Problem to work on → Return only the lines of the listing below that run from the line with "64), 0.12, 0.18)" through the line with "base = (0.135, -0.195, 1.398)", both ends included, exactly as written.

Data supplied →
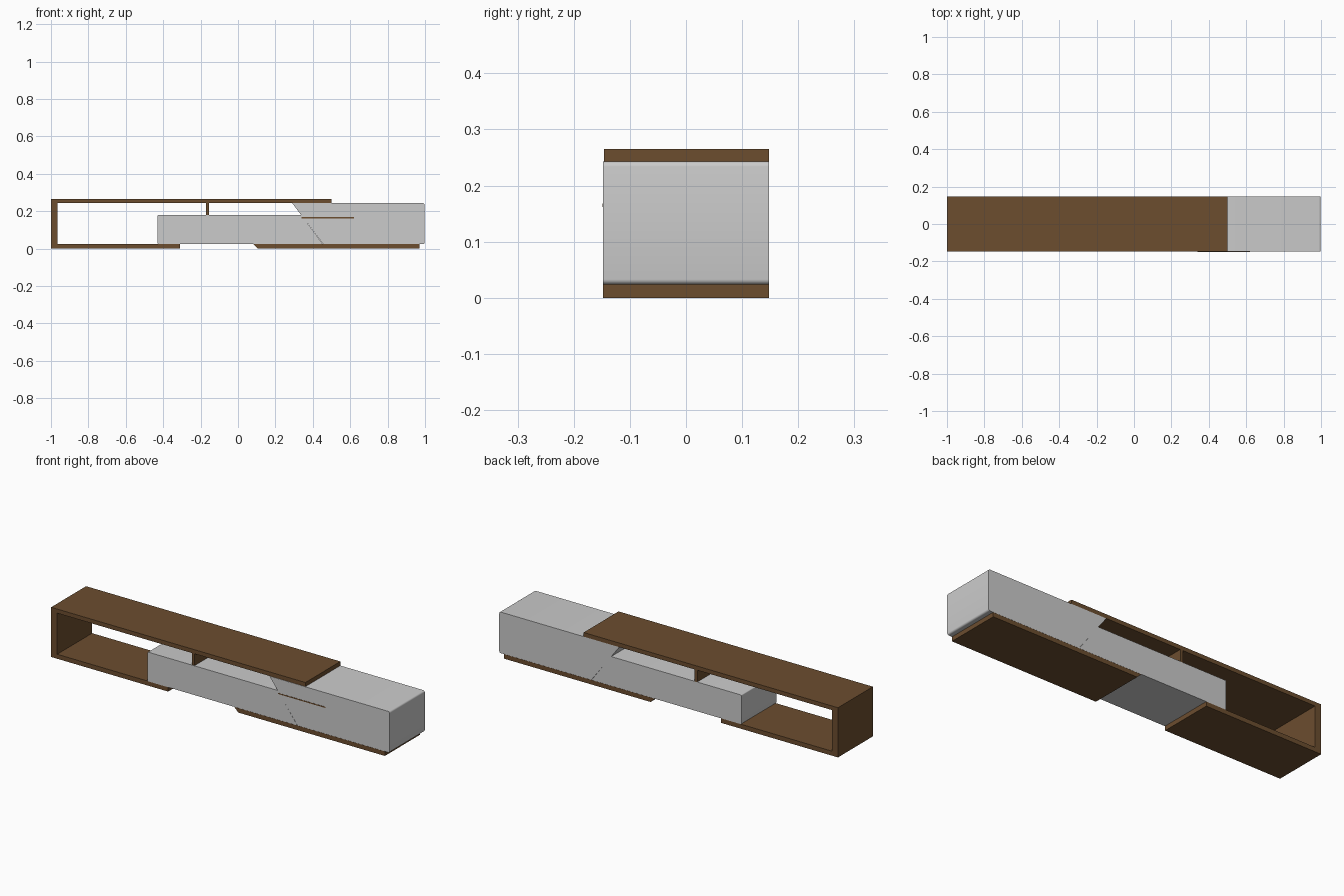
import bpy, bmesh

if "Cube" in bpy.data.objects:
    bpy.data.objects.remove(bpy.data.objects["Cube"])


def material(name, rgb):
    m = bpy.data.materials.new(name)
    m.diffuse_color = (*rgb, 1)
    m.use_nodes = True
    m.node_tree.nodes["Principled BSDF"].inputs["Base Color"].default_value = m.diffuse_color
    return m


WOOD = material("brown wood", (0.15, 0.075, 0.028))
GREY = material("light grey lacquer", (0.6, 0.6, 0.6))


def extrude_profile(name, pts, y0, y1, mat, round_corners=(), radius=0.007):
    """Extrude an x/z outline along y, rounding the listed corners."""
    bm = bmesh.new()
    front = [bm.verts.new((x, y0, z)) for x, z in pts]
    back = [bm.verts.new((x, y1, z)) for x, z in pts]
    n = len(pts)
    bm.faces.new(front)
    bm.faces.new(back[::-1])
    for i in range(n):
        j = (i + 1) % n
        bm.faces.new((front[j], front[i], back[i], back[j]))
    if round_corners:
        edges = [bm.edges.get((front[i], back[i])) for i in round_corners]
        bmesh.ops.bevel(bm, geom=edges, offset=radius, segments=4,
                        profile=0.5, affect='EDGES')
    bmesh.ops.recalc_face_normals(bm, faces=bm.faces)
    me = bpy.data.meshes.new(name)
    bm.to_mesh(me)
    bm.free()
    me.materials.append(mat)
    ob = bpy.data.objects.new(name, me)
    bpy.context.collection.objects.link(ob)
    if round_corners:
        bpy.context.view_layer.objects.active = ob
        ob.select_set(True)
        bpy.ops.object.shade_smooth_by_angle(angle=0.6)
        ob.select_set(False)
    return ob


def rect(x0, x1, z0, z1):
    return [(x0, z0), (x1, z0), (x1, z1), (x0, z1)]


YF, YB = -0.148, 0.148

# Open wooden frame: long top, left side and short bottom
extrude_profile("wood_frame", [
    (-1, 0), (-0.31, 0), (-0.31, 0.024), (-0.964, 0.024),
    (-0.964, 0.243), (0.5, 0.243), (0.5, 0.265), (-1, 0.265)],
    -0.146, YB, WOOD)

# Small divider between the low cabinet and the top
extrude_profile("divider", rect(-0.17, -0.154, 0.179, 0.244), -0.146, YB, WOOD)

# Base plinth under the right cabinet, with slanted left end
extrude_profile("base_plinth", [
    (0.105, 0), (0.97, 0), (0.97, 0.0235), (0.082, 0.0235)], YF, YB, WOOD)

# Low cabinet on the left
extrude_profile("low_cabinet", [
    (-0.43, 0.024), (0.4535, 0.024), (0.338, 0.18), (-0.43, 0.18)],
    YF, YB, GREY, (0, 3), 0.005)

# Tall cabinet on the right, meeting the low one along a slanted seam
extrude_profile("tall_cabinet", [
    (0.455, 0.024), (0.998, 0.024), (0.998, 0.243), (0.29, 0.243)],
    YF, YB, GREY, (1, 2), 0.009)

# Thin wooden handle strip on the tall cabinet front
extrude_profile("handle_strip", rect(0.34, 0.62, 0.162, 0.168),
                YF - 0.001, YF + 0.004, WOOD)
...
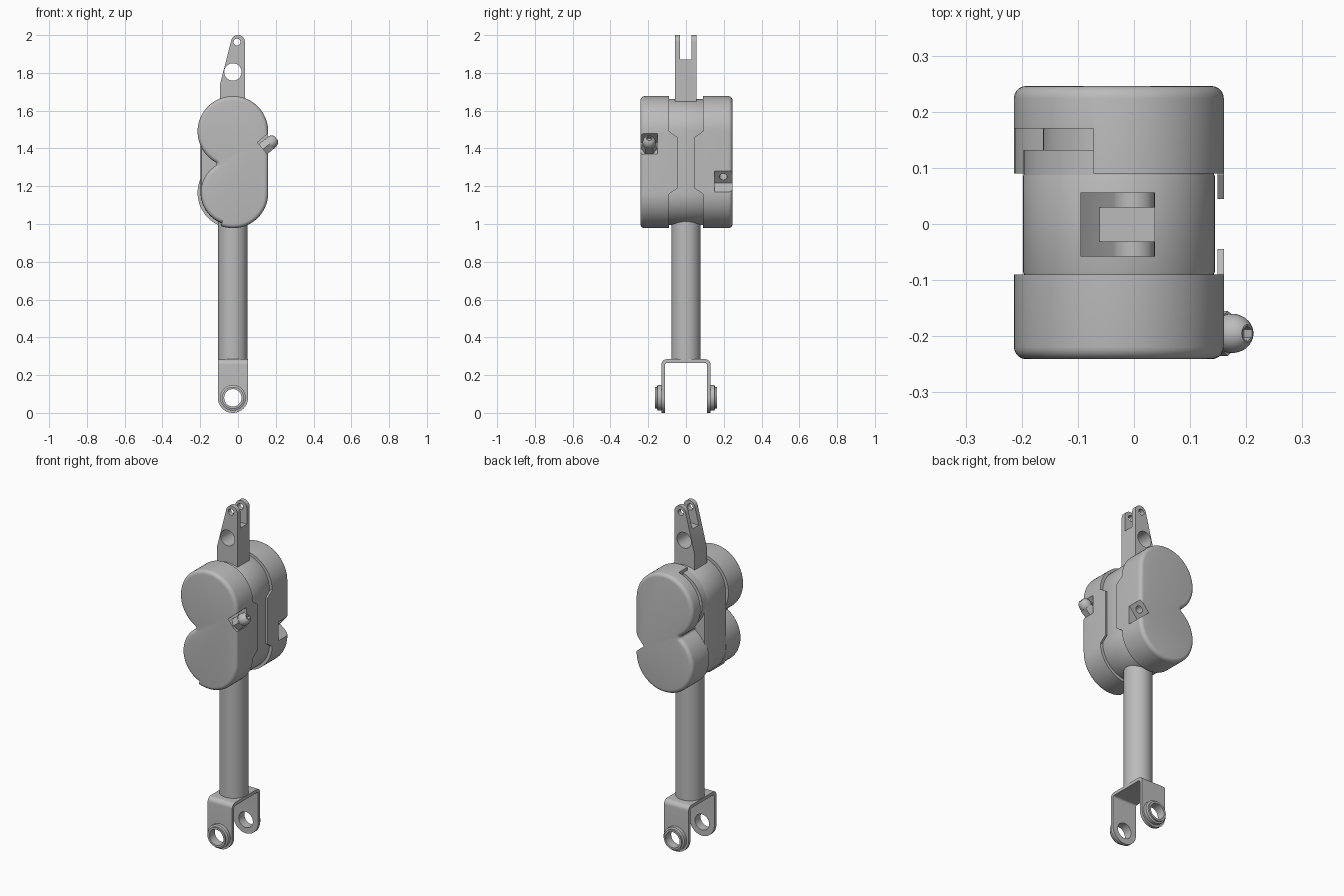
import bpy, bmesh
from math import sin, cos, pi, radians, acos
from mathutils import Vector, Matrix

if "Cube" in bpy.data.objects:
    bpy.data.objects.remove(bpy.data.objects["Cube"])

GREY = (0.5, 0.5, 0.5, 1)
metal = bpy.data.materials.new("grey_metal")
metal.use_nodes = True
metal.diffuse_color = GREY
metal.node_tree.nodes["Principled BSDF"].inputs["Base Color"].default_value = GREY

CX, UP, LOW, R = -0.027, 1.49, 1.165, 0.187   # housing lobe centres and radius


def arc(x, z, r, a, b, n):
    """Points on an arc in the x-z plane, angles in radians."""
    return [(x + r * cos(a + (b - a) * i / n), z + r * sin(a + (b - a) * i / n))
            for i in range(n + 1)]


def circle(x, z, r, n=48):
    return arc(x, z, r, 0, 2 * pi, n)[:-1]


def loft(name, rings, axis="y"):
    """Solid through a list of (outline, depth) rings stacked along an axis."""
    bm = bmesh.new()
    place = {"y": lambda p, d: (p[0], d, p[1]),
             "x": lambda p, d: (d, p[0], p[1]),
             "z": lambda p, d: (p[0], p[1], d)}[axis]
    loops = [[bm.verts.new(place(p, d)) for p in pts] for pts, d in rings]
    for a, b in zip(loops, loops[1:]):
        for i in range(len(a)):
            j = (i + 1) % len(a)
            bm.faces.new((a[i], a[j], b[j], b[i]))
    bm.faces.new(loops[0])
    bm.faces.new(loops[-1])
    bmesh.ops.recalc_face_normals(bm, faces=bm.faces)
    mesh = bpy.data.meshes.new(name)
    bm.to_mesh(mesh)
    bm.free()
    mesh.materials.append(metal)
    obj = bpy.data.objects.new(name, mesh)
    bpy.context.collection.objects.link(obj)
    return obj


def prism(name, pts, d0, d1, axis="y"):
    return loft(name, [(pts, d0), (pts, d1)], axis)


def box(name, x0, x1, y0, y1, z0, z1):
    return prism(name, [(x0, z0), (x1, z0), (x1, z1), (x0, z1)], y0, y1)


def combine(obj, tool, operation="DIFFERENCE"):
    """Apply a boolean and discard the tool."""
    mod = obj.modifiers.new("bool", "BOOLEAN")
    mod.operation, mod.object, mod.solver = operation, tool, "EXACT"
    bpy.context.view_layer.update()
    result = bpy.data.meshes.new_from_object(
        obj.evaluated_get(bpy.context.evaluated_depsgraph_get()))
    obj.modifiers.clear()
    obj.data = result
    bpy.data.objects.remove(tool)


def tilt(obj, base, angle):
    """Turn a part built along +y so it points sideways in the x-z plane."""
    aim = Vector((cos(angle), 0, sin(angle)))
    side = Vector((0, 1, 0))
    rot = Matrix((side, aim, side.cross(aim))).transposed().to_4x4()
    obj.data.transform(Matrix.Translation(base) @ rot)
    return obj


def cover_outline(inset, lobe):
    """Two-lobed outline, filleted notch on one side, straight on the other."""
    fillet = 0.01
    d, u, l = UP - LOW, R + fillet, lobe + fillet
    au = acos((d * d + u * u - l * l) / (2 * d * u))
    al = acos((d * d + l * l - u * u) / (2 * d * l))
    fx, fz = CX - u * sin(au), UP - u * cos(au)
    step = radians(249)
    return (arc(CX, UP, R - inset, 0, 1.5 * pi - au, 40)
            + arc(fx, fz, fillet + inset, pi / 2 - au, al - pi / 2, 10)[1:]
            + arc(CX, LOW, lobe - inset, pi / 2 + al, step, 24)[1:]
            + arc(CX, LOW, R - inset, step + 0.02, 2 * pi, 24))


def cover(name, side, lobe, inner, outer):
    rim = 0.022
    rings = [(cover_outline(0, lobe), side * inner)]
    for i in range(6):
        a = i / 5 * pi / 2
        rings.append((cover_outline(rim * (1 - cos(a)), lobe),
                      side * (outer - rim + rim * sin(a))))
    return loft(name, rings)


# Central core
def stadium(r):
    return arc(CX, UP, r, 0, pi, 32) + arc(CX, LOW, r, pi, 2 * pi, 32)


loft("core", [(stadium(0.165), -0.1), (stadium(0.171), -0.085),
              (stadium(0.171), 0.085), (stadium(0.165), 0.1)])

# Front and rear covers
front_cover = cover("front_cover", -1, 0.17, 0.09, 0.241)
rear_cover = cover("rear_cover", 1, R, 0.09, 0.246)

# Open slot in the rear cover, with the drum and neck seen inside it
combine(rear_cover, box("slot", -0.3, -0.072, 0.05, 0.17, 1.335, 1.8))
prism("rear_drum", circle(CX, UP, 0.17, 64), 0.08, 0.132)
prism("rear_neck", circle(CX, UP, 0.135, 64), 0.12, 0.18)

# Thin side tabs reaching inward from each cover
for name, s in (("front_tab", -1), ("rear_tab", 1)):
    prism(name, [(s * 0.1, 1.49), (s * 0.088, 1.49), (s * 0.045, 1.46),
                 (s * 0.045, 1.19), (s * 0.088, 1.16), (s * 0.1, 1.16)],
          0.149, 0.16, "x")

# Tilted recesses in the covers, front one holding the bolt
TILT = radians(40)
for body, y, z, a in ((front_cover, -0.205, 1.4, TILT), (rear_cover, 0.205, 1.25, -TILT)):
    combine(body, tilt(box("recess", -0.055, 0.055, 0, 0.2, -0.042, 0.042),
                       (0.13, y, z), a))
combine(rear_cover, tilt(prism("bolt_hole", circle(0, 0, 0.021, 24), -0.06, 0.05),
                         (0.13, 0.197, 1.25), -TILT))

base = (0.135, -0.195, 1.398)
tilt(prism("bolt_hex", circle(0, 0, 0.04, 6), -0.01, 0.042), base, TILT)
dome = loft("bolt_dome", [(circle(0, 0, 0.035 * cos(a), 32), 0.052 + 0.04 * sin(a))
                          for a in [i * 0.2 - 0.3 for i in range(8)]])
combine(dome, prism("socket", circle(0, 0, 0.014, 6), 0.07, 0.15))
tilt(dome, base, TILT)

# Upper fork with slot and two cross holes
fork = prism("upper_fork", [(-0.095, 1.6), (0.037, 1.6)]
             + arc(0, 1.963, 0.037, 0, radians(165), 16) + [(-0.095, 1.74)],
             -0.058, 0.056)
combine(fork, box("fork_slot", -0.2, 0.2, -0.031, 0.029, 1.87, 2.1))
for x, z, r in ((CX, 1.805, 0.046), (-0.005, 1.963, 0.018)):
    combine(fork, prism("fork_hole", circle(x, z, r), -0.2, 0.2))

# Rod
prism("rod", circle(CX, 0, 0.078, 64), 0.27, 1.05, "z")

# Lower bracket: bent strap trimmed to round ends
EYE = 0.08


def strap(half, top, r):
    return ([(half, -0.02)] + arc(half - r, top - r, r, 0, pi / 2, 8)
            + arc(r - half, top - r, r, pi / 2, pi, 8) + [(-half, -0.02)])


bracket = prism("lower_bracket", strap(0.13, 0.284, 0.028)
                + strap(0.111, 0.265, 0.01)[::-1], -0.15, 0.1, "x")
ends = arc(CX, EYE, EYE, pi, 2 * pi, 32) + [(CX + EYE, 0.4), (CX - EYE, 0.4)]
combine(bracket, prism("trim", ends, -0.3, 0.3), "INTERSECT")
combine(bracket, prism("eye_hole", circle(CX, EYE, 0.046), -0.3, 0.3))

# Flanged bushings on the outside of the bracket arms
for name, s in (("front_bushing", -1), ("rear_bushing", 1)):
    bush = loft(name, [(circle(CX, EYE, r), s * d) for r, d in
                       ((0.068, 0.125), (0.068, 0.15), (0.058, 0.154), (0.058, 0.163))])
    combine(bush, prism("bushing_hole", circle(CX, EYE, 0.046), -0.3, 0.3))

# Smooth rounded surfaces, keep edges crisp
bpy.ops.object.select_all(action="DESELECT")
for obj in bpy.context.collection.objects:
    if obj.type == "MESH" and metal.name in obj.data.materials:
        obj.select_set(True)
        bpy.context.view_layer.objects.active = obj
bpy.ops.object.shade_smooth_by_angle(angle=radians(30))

Answer for the task →
prism("rear_neck", circle(CX, UP, 0.135, 64), 0.12, 0.18)

# Thin side tabs reaching inward from each cover
for name, s in (("front_tab", -1), ("rear_tab", 1)):
    prism(name, [(s * 0.1, 1.49), (s * 0.088, 1.49), (s * 0.045, 1.46),
                 (s * 0.045, 1.19), (s * 0.088, 1.16), (s * 0.1, 1.16)],
          0.149, 0.16, "x")

# Tilted recesses in the covers, front one holding the bolt
TILT = radians(40)
for body, y, z, a in ((front_cover, -0.205, 1.4, TILT), (rear_cover, 0.205, 1.25, -TILT)):
    combine(body, tilt(box("recess", -0.055, 0.055, 0, 0.2, -0.042, 0.042),
                       (0.13, y, z), a))
combine(rear_cover, tilt(prism("bolt_hole", circle(0, 0, 0.021, 24), -0.06, 0.05),
                         (0.13, 0.197, 1.25), -TILT))

base = (0.135, -0.195, 1.398)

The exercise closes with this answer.